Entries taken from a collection
%%

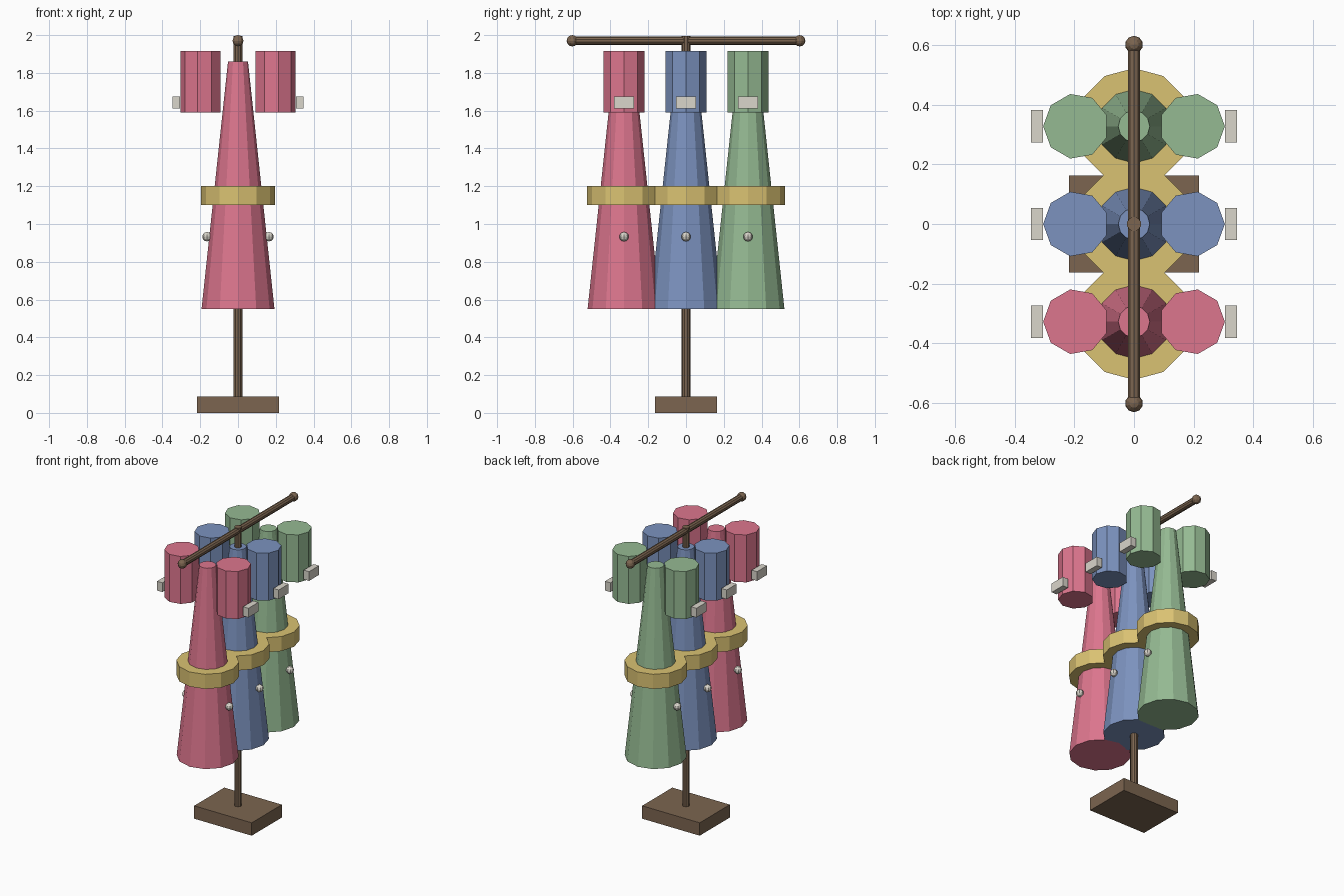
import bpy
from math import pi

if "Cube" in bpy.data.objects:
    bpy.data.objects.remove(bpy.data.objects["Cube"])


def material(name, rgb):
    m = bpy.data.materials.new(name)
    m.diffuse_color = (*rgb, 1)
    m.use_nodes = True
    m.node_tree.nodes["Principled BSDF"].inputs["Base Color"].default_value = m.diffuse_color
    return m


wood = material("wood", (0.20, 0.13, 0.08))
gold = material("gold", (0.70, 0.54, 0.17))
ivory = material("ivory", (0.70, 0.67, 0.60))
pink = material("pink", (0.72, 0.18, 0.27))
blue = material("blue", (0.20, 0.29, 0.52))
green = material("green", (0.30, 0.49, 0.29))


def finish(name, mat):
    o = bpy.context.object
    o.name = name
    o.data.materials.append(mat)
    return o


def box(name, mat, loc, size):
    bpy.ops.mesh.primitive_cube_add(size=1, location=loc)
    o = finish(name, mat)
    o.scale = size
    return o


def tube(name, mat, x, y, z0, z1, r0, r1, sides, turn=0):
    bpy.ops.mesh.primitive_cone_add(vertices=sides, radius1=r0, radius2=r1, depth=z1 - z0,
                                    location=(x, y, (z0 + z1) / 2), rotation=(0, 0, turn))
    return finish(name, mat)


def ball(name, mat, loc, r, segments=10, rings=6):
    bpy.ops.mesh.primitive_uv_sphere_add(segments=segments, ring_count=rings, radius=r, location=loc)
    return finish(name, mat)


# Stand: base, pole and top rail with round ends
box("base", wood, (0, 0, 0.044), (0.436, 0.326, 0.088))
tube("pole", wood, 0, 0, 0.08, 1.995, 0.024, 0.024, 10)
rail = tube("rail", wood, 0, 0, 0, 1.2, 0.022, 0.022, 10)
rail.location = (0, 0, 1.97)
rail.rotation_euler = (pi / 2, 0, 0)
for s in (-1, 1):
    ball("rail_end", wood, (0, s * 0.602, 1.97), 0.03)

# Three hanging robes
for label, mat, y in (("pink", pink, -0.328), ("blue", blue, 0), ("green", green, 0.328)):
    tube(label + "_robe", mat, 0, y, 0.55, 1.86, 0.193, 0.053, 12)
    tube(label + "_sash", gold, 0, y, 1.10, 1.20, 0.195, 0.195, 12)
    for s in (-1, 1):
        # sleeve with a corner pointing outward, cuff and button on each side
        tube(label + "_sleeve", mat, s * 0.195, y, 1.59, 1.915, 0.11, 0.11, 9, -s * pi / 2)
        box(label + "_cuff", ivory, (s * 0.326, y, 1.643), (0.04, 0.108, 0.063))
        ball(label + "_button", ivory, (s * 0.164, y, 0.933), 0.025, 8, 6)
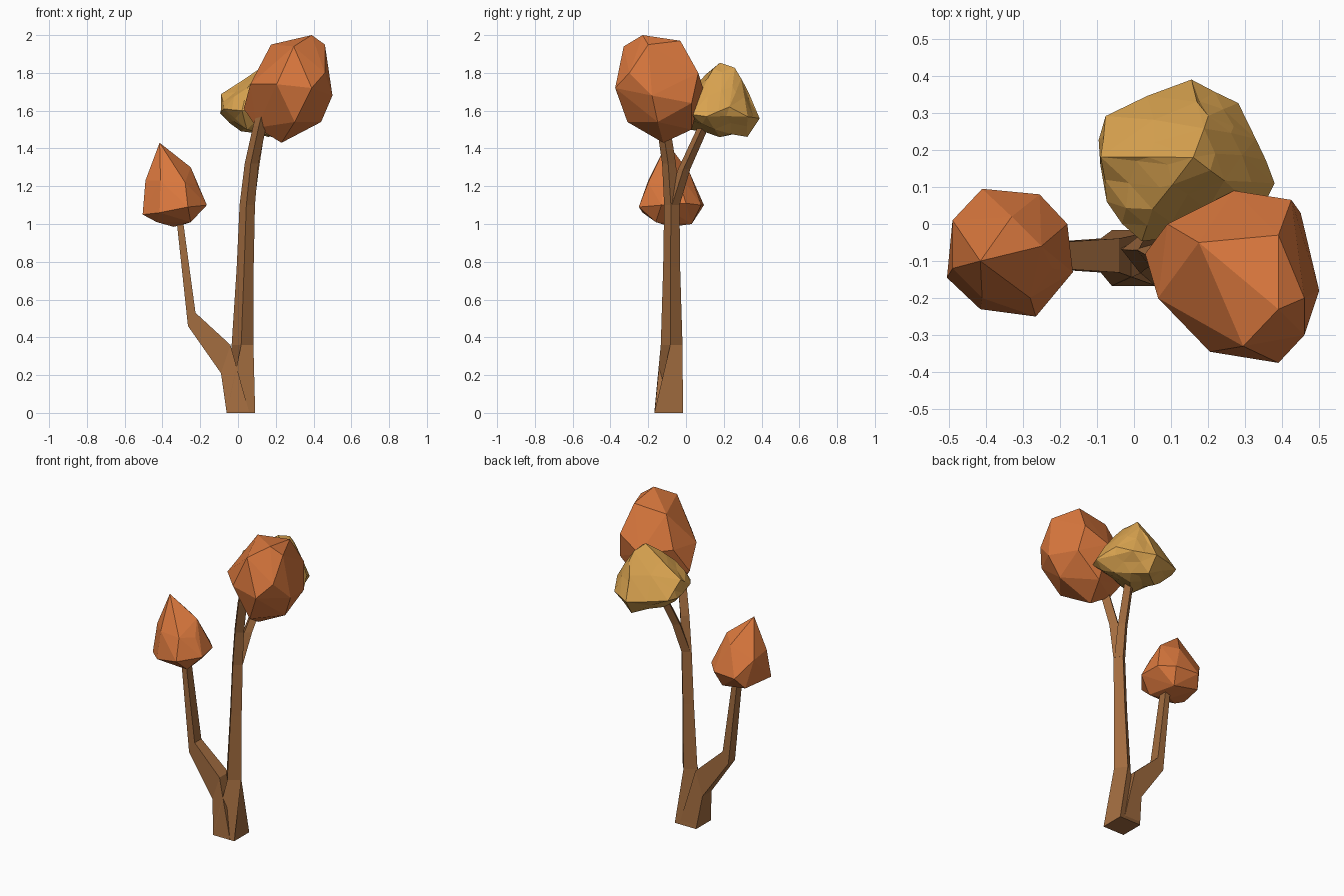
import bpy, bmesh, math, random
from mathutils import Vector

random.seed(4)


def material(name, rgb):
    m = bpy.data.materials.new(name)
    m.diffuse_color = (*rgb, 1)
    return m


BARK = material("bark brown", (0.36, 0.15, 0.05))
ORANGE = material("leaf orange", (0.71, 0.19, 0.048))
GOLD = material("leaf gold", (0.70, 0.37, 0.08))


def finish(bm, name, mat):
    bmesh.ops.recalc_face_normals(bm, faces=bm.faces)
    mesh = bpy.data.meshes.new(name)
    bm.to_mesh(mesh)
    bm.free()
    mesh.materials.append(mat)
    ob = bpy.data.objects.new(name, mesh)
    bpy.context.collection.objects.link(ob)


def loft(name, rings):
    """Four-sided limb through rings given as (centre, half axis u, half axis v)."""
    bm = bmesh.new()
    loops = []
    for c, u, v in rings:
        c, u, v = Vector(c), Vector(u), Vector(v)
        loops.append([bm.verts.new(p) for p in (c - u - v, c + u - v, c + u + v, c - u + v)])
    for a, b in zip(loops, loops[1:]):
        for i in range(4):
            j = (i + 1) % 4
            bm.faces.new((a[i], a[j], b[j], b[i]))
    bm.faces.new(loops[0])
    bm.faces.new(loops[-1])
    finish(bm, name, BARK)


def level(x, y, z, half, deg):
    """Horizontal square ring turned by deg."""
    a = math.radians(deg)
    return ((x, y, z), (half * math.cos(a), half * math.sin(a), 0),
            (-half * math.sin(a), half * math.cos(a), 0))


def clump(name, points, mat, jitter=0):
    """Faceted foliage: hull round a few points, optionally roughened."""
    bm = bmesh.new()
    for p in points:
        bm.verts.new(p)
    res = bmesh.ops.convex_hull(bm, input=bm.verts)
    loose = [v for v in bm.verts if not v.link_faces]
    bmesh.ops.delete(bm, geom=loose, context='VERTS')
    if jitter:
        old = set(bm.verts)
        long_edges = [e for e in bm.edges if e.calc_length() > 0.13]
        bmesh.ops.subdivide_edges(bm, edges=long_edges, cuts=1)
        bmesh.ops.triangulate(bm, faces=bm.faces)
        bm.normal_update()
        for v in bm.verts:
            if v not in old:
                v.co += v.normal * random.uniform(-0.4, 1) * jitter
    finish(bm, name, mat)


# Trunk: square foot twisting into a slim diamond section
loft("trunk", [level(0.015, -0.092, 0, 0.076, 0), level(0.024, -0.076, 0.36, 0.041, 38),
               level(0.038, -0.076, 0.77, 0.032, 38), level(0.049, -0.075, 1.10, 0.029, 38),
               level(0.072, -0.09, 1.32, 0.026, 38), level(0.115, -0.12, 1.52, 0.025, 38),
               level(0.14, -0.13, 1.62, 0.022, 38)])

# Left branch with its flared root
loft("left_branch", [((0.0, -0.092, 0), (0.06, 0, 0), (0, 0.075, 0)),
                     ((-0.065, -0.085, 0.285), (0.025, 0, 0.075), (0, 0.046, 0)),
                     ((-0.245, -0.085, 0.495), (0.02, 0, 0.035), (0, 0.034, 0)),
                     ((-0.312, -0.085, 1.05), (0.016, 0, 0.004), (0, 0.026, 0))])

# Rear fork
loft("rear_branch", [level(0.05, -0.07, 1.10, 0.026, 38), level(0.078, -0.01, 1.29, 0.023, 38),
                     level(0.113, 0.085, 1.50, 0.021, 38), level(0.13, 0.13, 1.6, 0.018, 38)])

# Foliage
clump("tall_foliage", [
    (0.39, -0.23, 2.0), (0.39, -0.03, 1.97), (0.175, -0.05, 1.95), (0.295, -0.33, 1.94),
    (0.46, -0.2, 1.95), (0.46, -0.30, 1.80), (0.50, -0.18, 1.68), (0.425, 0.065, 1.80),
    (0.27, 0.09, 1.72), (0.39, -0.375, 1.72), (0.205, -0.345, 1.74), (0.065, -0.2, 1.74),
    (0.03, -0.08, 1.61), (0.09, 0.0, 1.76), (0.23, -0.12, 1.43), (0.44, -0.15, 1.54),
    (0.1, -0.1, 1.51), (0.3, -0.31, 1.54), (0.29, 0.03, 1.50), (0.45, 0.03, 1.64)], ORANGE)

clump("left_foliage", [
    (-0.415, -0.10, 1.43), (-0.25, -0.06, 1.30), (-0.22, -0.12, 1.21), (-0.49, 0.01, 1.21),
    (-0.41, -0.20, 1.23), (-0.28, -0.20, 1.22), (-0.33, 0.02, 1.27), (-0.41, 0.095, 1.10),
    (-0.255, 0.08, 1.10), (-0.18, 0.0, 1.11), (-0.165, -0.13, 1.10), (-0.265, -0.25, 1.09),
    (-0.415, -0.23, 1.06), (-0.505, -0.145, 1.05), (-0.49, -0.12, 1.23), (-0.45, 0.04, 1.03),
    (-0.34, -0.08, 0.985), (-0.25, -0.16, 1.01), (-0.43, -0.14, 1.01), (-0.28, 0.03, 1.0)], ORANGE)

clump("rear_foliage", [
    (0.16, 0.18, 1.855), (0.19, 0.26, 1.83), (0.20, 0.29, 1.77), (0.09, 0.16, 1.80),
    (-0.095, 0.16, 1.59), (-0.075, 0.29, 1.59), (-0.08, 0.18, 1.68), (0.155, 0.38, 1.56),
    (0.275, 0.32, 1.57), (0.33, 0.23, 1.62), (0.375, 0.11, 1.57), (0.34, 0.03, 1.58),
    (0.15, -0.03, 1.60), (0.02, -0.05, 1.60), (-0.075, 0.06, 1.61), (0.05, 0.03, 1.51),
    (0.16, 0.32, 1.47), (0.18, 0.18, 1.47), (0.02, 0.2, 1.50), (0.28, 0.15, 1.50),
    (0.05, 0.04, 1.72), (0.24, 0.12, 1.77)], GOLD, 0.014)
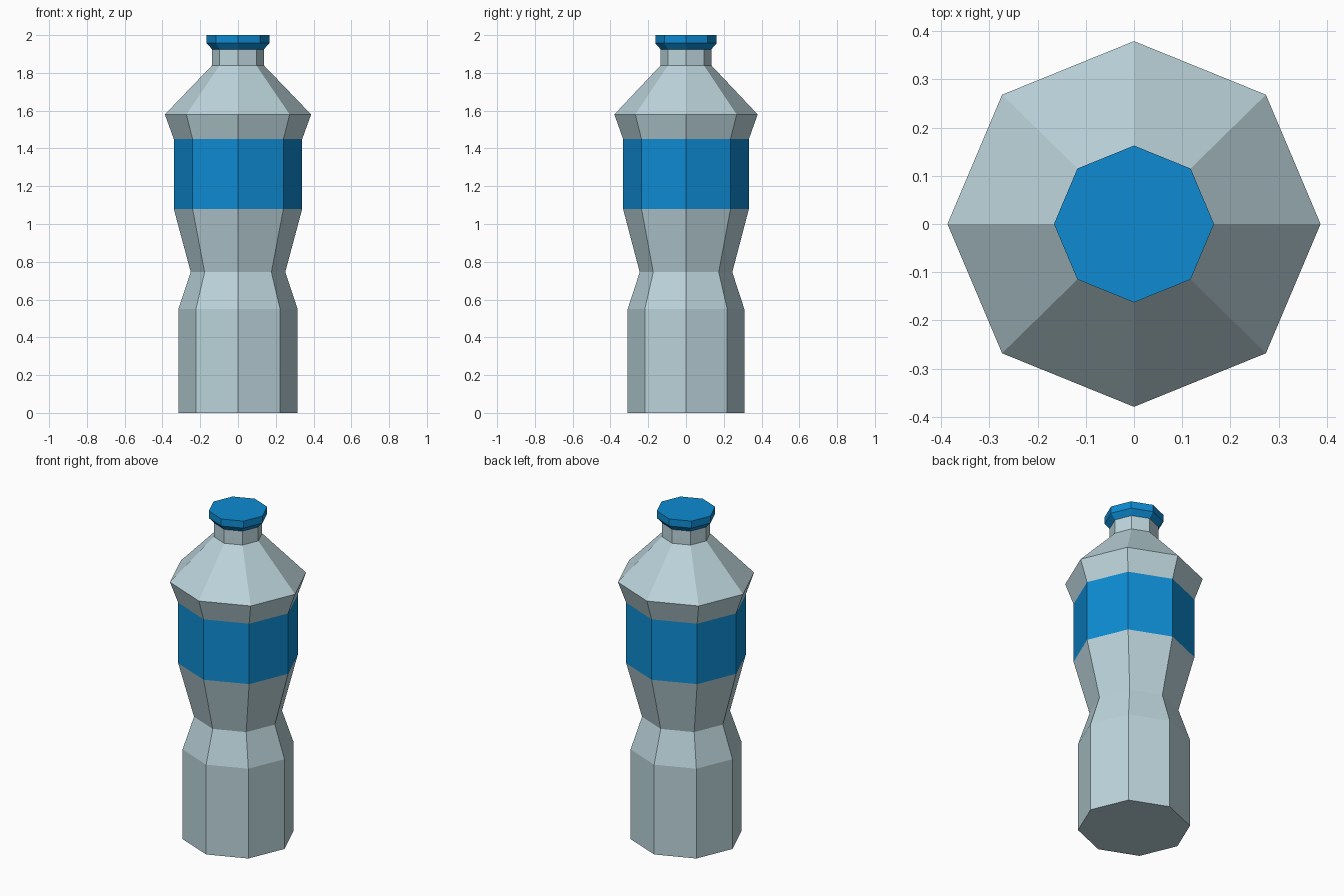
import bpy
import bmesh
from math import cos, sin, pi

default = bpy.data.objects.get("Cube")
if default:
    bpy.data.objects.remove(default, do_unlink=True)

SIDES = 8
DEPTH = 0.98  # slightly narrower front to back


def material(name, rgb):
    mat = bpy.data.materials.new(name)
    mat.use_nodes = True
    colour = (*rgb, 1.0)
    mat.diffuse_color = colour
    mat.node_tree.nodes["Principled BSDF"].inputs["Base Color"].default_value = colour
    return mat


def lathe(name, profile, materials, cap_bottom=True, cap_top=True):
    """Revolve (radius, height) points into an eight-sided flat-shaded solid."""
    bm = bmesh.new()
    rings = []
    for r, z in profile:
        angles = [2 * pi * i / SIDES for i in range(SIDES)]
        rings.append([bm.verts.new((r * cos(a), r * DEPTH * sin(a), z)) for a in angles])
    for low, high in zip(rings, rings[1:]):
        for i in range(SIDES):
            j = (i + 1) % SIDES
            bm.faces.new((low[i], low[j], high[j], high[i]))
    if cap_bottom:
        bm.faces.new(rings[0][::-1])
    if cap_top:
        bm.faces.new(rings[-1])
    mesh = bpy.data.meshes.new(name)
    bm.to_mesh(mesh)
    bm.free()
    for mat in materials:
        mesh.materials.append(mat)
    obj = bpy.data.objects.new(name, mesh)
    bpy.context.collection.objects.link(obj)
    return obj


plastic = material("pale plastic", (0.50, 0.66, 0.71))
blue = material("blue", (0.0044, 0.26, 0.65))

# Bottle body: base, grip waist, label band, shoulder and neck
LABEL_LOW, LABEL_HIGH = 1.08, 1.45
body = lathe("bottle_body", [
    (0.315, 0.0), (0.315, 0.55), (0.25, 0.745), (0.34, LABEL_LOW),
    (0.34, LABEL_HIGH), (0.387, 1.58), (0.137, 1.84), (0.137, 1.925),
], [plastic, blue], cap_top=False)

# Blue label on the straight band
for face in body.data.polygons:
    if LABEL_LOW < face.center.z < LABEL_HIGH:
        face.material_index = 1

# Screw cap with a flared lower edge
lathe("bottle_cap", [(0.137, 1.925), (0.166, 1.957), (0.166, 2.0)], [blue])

%%

- [INSTRUCTIONS FOR THE TASK]
Among the entries above, the line containing "limb through rings", the line containing "foliage: hull round", and all lines between them are to be restated word for word; nothing else belongs in the reply.

- [FINISHED EXERCISE]
    """Four-sided limb through rings given as (centre, half axis u, half axis v)."""
    bm = bmesh.new()
    loops = []
    for c, u, v in rings:
        c, u, v = Vector(c), Vector(u), Vector(v)
        loops.append([bm.verts.new(p) for p in (c - u - v, c + u - v, c + u + v, c - u + v)])
    for a, b in zip(loops, loops[1:]):
        for i in range(4):
            j = (i + 1) % 4
            bm.faces.new((a[i], a[j], b[j], b[i]))
    bm.faces.new(loops[0])
    bm.faces.new(loops[-1])
    finish(bm, name, BARK)


def level(x, y, z, half, deg):
    """Horizontal square ring turned by deg."""
    a = math.radians(deg)
    return ((x, y, z), (half * math.cos(a), half * math.sin(a), 0),
            (-half * math.sin(a), half * math.cos(a), 0))


def clump(name, points, mat, jitter=0):
    """Faceted foliage: hull round a few points, optionally roughened."""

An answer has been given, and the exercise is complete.